Journey as metaphor

What Tom Avery learns along the way about himself and the difference between a life you choose and a life you live, makes for great movie watching. The reasons one walks the Camino — as played out by a wonderful cast — have a lot to say to everyone about our own journey through life and the approach we take on our journey: Do we walk it alone or do we jump in with others and accept both the rich rewards and the potential hurts?

Along with “The Help,” this new Sheen-Estevez vehicle could help Hollywood see that people are tired of the crap, to use Estevez’ word, that is on today’s movie screens. That there was something religious and spiritual about the movie he was pitching scared away agents and producers alike.

The reaction “The Way” is receiving as Sheen and Estevez make a 35-city bus tour to screen the movie before live audiences is telling them — and hopefully film executives — that this type of movie plays well to the majority of the country who don’t sit in filmdom’s isolated offices on the East or West Coast.

“The Way” will be in theaters around North America October 7. You won’t want to miss it.

Continue reading...

The Don Rickles you never knew

February 17, 2008

0 Comments

“Rickles’ Book,”
by Don Rickles with David Ritz

Okay, I admit it. I never respected Don Rickles or his brand of humor. Insulting people so that other people laugh at them seems a cheap way to make a living, so I put Don Rickles — the king of insults — a cut or more below comics I admired.

His memoir, however, sheds light on a different Don Rickles.

His struggle to survive as an entertainer, his willingness to accept any kind of work on stage and work long hours, his gratitude to the people who gave him opportunities, his humility, his faith life (as a Jew) and his faithfulness in marriage are all cause for admiration.

Don Rickles, who belittles celebrities and non-celebrities alike, turns out to be a loving son — one who adored his father and who lived with his widowed mother for many years; their family stories betray a mutual caring for one another, and the comedian shows a soft side in recalling how his mom stood behind him — and even gave his career a push.

Living in Miami at one point, Etta Rickles makes it her business to make friends with Dolly Sinatra, mother of you-know-who, who also happens to be in Miami. “It would be great if you could get Frank to go see Don,” Etta Rickles tells Dolly. Franks shows up where Don is performing, Don insults him, Frank loves it and the two become friends. Friendship with Frank Sinatra opens doors for Rickles.

Short chapters — Rickles’ many stops on the way up the ladder in the entertainment field and anecdotes about the stars whose lives touch his — make this an easy and interesting read.

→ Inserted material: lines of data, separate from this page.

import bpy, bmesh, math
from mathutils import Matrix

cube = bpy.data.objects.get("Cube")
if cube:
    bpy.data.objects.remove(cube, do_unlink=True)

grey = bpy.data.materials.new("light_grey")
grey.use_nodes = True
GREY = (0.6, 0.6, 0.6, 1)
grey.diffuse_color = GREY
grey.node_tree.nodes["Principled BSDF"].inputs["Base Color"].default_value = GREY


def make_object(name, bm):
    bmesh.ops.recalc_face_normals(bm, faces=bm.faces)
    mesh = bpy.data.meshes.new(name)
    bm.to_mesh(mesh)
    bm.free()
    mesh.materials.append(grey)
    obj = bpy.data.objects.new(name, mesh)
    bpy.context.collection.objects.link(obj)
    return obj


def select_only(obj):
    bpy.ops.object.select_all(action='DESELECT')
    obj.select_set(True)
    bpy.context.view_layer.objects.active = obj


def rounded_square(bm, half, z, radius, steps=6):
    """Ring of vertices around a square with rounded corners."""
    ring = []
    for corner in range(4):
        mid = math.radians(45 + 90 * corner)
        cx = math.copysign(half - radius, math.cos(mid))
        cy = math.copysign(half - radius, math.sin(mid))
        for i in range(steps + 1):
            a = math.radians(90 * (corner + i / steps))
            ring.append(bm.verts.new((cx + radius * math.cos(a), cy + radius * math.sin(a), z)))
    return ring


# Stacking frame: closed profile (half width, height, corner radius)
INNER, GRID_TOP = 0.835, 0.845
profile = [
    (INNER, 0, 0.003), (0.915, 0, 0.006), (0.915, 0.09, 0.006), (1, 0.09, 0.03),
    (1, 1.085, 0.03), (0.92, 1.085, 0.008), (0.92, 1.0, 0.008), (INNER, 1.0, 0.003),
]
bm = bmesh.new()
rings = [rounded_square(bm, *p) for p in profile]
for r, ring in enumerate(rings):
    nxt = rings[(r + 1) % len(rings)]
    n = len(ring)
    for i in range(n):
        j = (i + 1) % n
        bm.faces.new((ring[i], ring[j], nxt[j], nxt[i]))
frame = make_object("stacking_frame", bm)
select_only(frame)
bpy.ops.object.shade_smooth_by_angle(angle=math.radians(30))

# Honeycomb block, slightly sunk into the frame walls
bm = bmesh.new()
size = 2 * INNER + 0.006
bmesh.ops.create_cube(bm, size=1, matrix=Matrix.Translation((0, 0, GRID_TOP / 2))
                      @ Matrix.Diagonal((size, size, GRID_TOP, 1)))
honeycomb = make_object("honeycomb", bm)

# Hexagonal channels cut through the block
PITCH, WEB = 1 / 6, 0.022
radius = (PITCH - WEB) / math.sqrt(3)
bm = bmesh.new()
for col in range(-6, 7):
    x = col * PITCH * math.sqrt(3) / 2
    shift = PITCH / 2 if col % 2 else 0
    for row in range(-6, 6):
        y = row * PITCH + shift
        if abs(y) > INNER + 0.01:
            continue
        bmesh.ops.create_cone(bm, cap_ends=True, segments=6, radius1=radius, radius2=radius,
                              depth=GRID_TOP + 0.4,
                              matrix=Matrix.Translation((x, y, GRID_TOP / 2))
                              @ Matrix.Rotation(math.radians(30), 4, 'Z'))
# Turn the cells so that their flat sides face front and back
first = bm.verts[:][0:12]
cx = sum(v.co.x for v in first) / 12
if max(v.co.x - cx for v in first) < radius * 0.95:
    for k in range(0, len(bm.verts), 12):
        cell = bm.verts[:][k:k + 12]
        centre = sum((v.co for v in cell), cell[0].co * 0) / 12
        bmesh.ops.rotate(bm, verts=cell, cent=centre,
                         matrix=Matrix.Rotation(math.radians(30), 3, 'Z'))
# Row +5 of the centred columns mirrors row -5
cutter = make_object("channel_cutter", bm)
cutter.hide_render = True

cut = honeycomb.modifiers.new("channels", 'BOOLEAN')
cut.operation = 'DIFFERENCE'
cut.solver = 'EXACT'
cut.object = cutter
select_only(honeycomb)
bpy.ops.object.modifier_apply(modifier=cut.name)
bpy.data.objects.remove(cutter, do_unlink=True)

Sprinkled throughout the book are examples of cutting remarks that are the lifeblood of Rickles’ routine. I still don’t appreciate the shots Rickles takes at overweight people in the crowd or people with odd clothing. But there a couple of good lines he gets off at the expense of some Hollywood stars. “You’d be great,” he tells Clint Eastwood, “if you’d ever learned to talk normal and stop whispering.”

And he zings Bob Hope and his USO Tours. At one of the Dean Martin Roasts, Hope walks in while Rickles is doing his routine. Thinking-on-his-feet, Rickles says, “Bob Hope is here. I guess the war is over.”

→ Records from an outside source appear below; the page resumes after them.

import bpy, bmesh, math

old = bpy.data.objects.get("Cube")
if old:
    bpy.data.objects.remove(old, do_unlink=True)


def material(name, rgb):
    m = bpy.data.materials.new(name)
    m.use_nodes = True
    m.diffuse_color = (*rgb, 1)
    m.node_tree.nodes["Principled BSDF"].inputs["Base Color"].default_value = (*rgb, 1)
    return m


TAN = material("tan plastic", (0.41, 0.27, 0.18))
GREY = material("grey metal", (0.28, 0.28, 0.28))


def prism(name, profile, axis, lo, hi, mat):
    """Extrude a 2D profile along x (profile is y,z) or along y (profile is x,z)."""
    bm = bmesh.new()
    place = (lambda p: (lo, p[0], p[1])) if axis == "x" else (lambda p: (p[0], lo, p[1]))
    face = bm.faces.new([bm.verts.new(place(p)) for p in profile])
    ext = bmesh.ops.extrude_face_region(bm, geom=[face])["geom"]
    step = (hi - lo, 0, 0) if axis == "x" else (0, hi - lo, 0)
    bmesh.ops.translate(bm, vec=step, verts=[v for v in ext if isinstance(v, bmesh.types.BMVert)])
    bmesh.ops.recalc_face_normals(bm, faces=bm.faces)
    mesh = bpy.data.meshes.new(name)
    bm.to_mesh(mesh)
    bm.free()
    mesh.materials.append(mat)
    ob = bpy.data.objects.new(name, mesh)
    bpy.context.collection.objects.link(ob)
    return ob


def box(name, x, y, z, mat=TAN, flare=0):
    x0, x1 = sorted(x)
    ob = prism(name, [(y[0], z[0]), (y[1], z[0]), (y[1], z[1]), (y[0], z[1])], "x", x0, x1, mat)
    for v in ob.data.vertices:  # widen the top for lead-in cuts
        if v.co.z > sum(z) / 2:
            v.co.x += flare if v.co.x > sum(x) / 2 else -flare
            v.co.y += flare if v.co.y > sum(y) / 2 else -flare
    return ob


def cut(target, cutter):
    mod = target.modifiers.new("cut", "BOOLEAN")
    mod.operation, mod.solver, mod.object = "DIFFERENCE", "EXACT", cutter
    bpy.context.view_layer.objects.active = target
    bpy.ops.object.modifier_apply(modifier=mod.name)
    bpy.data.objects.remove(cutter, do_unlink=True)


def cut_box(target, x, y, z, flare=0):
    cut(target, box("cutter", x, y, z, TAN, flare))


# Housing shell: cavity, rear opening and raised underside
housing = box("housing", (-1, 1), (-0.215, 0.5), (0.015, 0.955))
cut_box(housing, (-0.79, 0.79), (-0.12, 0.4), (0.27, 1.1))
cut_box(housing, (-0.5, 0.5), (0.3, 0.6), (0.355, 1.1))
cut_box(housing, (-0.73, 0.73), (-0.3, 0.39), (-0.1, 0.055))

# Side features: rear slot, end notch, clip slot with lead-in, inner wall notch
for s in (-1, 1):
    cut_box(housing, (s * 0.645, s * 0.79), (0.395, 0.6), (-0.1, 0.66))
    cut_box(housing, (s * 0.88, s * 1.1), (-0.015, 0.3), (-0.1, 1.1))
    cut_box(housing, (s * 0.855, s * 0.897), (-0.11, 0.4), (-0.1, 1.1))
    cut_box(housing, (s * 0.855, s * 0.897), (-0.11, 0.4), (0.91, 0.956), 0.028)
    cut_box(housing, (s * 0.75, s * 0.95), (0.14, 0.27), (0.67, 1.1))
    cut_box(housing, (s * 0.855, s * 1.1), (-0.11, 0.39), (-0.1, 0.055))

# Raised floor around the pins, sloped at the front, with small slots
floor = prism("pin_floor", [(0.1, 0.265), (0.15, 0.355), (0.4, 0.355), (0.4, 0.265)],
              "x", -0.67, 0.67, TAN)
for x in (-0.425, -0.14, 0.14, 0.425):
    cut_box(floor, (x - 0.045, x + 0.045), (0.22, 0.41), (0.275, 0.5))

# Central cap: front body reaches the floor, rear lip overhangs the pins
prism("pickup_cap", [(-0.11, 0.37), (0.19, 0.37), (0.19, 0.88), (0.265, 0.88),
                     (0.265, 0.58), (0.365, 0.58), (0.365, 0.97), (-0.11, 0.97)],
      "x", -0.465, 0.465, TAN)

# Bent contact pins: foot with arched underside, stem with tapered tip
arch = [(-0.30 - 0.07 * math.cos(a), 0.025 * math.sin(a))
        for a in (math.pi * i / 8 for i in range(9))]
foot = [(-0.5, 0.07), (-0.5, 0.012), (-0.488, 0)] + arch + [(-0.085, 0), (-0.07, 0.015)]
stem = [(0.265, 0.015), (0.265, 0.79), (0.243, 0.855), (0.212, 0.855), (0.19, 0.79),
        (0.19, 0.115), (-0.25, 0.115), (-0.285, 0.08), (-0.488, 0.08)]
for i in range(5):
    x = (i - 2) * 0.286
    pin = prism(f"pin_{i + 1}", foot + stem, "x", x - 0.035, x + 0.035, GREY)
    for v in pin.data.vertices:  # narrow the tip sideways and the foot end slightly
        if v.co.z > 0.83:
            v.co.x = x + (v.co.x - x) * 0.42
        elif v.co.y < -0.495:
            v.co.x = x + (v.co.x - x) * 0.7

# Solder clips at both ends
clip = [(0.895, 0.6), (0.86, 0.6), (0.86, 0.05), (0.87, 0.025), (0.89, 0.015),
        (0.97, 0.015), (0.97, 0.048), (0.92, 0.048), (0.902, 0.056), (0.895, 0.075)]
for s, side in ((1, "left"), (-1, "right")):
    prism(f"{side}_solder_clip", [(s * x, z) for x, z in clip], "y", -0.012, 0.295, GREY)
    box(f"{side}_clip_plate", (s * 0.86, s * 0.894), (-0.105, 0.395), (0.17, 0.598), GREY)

Rickles, who on stage seems to have no respect for anyone, shows an enormous respect for the talent of others in the entertainment field, and his ability to win their respect — people like Jackie Gleason, George Burns and closest friend Bob Newhart — is evidence that the Rickles in this book deserves respect himself. — bz

Continue reading...